→ **How to complete this task**: Take the entries that follow and return exactly the lines from the one holding "# Top deck joining the plate to the arms" through the one holding "(0.46, 0.075), (0.567, 0.075), (0.567, 0.127), (0.295, 0.127)]", both included. Nothing else is needed.

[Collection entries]
· · ·

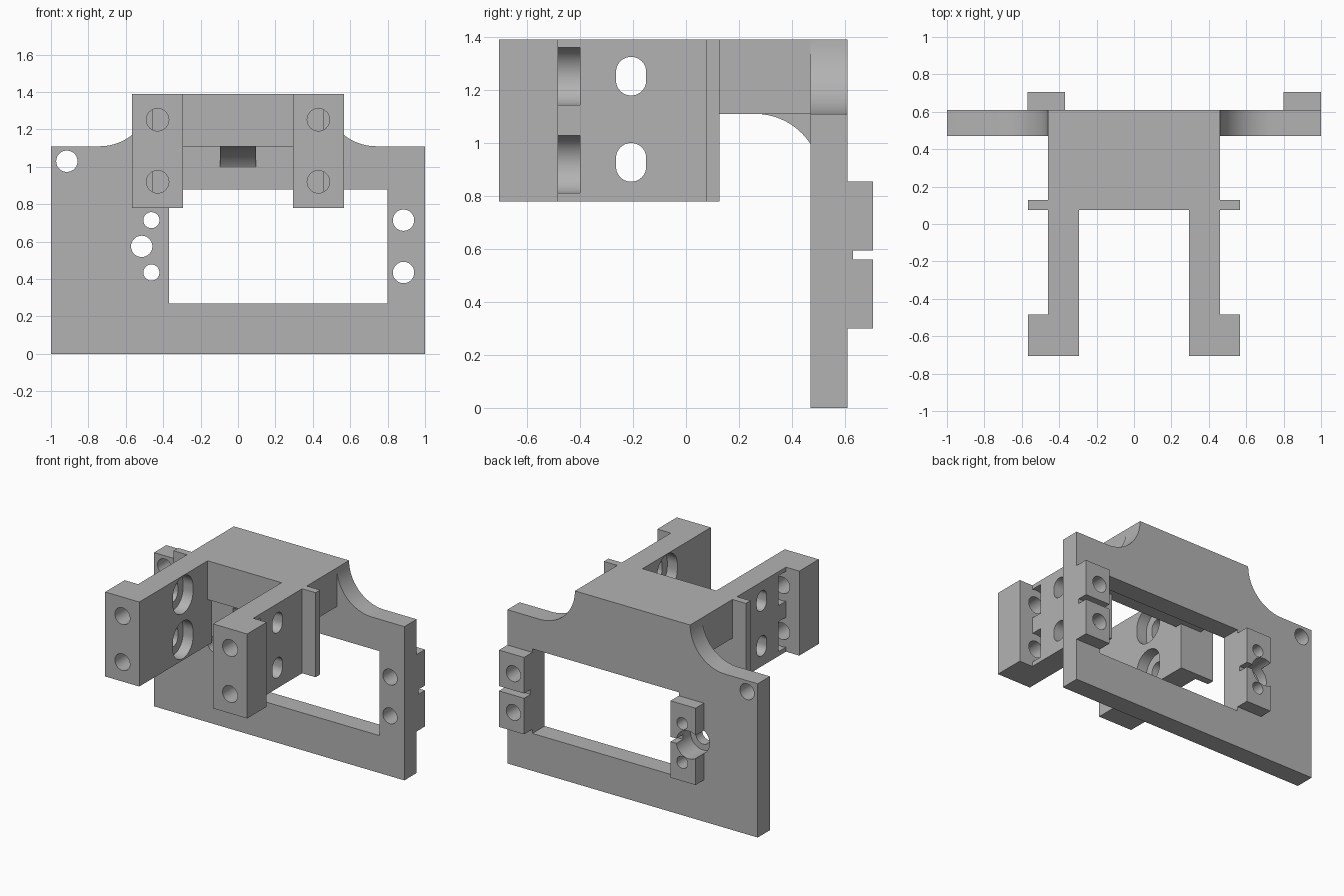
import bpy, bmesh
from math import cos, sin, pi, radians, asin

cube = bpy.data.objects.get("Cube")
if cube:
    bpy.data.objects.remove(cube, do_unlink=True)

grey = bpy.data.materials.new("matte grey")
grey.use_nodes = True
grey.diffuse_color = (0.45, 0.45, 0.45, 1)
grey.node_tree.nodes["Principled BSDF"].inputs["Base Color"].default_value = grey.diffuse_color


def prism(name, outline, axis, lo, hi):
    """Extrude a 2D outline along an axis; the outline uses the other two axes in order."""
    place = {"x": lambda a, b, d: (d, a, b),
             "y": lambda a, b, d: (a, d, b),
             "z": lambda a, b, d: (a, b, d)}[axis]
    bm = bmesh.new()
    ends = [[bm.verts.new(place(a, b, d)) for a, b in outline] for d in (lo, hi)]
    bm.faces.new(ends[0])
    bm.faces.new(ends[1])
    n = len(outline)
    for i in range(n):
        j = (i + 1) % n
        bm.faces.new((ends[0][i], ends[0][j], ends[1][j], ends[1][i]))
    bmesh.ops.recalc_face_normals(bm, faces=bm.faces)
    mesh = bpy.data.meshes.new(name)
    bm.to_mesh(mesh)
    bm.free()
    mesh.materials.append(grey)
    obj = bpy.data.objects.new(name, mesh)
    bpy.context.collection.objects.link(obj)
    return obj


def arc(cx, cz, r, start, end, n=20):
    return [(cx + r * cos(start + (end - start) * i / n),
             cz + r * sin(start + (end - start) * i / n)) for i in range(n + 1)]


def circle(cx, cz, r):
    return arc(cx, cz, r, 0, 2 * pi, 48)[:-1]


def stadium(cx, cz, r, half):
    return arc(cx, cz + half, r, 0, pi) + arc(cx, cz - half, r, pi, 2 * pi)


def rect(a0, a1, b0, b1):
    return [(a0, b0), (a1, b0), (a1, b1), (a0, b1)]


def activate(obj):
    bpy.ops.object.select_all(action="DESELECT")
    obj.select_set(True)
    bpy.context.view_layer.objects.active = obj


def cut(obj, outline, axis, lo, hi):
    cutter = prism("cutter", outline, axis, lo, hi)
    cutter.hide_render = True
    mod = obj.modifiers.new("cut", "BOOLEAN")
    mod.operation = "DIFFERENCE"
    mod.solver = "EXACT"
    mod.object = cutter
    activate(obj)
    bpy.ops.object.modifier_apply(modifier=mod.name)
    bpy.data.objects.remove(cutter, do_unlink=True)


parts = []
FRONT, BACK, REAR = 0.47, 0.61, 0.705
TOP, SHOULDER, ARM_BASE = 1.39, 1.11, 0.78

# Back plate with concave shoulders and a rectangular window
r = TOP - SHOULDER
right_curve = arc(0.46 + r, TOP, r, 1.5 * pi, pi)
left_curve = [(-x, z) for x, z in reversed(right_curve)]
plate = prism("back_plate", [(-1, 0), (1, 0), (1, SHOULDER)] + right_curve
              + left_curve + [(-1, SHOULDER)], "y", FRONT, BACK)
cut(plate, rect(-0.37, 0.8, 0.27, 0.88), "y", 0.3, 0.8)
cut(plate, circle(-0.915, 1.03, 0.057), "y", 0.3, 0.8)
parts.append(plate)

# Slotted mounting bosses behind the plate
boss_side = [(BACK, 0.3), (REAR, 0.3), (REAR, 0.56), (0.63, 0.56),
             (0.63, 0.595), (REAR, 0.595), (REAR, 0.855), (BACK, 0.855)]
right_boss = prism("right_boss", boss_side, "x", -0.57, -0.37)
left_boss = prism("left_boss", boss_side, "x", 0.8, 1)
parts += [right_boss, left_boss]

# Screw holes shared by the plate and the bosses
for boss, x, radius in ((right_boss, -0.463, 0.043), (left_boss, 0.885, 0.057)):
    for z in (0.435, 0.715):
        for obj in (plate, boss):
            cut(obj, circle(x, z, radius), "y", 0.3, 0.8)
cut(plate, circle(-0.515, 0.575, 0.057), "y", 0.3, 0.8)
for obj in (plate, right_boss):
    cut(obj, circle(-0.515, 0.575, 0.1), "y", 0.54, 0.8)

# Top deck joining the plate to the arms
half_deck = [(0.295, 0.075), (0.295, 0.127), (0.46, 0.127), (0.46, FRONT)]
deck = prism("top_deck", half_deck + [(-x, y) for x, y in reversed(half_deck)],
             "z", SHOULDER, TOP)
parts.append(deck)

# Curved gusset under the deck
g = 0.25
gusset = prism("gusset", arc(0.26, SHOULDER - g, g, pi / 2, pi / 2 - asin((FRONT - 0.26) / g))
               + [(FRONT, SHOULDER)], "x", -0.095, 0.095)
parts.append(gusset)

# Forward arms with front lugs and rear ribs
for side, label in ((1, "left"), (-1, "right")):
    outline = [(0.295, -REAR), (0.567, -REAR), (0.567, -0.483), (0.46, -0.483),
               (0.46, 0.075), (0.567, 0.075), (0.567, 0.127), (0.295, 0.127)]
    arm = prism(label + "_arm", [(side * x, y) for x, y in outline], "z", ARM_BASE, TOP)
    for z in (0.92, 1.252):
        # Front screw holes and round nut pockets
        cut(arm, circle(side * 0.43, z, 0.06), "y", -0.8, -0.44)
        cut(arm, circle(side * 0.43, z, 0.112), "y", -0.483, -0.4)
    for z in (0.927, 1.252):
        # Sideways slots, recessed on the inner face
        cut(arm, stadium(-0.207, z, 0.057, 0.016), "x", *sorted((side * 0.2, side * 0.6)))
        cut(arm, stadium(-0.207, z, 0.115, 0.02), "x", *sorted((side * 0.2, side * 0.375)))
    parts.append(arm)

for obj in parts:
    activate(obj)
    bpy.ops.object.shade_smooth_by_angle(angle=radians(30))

· · ·

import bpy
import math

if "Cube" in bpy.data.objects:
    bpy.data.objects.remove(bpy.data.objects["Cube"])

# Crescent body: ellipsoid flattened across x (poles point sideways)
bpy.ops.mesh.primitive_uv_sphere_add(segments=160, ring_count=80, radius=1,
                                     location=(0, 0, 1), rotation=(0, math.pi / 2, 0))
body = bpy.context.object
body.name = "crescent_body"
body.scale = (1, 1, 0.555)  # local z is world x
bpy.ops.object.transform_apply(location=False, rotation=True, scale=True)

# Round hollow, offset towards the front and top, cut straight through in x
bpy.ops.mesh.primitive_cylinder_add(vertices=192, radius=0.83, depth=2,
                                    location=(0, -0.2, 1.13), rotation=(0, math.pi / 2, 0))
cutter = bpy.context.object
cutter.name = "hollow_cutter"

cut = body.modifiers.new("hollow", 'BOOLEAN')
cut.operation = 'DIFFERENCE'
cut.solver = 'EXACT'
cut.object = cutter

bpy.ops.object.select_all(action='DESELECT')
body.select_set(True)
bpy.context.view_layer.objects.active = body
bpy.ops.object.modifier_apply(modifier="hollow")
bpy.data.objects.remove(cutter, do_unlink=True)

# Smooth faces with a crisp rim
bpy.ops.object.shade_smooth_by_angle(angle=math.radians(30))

· · ·

→ **Output for this exercise**:
# Top deck joining the plate to the arms
half_deck = [(0.295, 0.075), (0.295, 0.127), (0.46, 0.127), (0.46, FRONT)]
deck = prism("top_deck", half_deck + [(-x, y) for x, y in reversed(half_deck)],
             "z", SHOULDER, TOP)
parts.append(deck)

# Curved gusset under the deck
g = 0.25
gusset = prism("gusset", arc(0.26, SHOULDER - g, g, pi / 2, pi / 2 - asin((FRONT - 0.26) / g))
               + [(FRONT, SHOULDER)], "x", -0.095, 0.095)
parts.append(gusset)

# Forward arms with front lugs and rear ribs
for side, label in ((1, "left"), (-1, "right")):
    outline = [(0.295, -REAR), (0.567, -REAR), (0.567, -0.483), (0.46, -0.483),
               (0.46, 0.075), (0.567, 0.075), (0.567, 0.127), (0.295, 0.127)]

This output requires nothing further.